on pastel green
flutters above the wrinkles
ringing her eyes.
A feminine embarrassment,
At odds with
the story of the cracks and twists of these strong limbs.
So thin, yet knotted to tell a saga
of work without end.
Gently, I try, to push away
the smallest sections of her clothing,
that allows me to still examine effectively.
She mumbles her humiliation
but the pain overcomes
Small bulge of her stomach undulates unnaturally
under the prominent ridges of the ribcage.
Decades have been etched into this fragile skin, and her hair
tangles around her ears,
where knobby fingers can no longer reach with the comb.
I wonder how it is that
she has come alone.

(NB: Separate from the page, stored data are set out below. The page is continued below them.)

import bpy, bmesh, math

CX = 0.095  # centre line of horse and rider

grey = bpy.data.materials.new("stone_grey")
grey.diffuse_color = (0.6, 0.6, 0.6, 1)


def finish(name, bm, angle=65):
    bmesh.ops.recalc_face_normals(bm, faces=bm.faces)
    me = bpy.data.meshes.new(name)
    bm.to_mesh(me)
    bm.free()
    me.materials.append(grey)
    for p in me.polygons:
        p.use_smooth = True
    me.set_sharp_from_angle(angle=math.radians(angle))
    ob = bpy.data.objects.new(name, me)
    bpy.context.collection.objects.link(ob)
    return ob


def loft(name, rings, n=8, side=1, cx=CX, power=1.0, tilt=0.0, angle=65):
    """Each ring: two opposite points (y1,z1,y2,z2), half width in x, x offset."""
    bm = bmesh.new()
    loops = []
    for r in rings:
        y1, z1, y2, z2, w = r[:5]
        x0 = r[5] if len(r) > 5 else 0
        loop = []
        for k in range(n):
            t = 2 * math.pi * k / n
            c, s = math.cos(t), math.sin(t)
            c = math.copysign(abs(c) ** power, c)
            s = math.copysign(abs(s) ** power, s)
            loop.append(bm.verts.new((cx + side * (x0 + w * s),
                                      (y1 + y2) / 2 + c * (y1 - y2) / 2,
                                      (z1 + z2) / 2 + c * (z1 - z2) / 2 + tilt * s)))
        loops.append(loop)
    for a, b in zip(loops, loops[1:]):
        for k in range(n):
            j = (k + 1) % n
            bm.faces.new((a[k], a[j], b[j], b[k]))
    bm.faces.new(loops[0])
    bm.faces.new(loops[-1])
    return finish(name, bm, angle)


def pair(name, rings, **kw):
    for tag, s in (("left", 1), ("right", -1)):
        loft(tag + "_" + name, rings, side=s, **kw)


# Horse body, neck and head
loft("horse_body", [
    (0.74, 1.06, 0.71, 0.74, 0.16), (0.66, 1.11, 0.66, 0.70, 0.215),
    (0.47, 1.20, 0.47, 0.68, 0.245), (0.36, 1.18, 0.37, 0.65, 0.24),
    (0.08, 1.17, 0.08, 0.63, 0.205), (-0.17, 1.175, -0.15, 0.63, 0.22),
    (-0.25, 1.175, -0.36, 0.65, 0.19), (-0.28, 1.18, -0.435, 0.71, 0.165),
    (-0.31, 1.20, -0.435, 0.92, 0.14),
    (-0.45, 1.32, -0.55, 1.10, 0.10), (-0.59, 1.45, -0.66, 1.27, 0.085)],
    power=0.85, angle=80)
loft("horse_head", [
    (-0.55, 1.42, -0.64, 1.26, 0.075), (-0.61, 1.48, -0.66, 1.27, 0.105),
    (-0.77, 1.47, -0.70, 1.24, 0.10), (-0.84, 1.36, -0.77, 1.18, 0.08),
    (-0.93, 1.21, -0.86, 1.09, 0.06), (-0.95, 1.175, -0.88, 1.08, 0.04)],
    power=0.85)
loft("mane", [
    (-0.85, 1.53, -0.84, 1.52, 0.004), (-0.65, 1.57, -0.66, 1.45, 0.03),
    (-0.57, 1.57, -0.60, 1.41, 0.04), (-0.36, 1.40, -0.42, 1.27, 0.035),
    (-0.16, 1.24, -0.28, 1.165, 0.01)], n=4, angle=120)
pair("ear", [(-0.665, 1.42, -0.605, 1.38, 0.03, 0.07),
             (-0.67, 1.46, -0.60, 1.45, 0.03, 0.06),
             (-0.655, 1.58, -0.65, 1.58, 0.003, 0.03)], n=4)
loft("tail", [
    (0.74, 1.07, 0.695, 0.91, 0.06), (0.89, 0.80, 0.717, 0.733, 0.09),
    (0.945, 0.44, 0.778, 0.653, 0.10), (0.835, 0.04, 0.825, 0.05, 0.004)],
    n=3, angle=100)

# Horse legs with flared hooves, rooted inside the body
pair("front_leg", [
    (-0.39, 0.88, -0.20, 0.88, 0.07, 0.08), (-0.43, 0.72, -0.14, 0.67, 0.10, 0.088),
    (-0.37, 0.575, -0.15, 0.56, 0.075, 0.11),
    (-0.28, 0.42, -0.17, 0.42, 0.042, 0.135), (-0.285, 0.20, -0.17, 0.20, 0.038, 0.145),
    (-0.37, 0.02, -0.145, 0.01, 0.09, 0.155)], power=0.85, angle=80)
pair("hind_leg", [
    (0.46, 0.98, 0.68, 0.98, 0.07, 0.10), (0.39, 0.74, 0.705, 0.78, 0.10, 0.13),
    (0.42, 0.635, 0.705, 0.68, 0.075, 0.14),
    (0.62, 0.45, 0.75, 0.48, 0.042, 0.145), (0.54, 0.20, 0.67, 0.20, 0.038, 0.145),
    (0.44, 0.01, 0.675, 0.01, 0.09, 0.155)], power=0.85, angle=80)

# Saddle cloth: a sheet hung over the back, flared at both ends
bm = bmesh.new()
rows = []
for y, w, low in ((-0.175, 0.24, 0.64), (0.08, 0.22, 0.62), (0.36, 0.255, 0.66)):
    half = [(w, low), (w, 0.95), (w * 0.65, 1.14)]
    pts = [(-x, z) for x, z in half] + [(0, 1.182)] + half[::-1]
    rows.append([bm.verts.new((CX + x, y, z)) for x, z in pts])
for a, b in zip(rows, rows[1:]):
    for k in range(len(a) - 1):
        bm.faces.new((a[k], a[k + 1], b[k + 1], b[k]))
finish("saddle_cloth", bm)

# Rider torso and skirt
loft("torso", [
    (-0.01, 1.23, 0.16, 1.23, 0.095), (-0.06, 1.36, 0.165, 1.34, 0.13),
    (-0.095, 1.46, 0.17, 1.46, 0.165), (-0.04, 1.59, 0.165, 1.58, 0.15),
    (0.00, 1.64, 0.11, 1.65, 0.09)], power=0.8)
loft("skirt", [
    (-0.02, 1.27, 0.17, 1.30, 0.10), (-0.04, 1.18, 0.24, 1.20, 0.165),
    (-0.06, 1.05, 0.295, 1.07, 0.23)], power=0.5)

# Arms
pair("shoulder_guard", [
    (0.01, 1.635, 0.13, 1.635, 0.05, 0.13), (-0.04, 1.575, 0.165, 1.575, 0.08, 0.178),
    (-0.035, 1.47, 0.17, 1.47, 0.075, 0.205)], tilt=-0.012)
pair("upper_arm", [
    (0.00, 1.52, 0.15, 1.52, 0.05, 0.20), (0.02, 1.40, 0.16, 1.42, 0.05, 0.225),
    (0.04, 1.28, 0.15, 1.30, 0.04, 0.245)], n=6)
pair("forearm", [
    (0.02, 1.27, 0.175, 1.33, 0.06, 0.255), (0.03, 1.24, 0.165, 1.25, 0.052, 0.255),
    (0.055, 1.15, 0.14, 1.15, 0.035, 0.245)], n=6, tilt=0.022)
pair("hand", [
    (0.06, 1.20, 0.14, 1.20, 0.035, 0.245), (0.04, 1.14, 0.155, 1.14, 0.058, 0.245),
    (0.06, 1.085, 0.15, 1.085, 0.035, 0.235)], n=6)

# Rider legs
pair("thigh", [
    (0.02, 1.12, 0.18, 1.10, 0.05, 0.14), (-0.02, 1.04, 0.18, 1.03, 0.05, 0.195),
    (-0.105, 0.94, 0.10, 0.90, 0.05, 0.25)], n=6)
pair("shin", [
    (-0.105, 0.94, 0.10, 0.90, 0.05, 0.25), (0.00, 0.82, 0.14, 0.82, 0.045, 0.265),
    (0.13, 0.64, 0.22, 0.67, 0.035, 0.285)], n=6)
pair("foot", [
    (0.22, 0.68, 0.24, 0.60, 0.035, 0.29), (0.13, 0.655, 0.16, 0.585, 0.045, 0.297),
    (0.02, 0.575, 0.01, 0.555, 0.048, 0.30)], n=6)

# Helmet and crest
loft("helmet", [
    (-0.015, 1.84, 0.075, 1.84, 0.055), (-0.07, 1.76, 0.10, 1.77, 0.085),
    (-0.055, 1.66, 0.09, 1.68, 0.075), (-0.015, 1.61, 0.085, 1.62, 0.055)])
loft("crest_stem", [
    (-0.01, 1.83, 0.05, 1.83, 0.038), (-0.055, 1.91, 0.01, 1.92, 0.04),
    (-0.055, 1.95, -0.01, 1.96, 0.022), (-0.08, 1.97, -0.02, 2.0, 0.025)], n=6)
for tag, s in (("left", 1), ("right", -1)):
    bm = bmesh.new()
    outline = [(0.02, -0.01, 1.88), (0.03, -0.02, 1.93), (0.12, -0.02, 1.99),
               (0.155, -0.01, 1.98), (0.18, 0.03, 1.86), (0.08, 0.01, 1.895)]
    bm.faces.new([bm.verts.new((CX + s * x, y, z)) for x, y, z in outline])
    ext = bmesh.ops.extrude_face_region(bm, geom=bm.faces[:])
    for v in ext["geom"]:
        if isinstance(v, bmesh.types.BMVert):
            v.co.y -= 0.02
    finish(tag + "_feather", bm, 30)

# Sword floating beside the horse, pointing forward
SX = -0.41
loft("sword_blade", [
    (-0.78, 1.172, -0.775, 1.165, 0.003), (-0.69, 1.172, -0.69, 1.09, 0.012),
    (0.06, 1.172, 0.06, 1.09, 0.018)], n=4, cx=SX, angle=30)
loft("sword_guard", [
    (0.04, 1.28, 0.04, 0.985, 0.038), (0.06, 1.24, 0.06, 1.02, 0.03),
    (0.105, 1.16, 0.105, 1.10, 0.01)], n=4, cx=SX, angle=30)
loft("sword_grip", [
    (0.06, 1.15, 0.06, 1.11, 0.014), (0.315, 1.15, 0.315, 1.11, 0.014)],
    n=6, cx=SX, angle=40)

I ask her of her children.
She shakes her head violently,
and pulls her too-pink dress over her knees
A sudden surge of strength.
“I’m sorry,” I try,
“They are all here,”
Twisted fingers wobble,
every corner of the room.
“They are there, I –“
Head jerks upon this thin neck
Side to side,
Skin that sags, jumping with her racing pulse.
Fingertips tremble at the hem of her dress.
Her gray hair,
As she begins to still, glints silver in the jungle sun.
The words come out like a moan.
“It’s okay. It’s okay. You’re here now. You’re here.”
I squeeze her shoulder.
Tuck the stringy knots of hair
Behind her twitching ear.
She moves into my touch, but
how she reacts
seems unfamiliar with the closeness.
Without a thought to my intention, I wrap both arms
She weighs less than a child.
“I am forgotten,”
A small skeleton, rocking in my embrace.
Case notes summarize,
“No physical aberration.
Patient’s symptoms inexplicable.
Rx: Medium-strength painkillers.
will lie useless
in an empty drawer
While lonely arms envelop her own thin frame.
Sometimes there is no cure.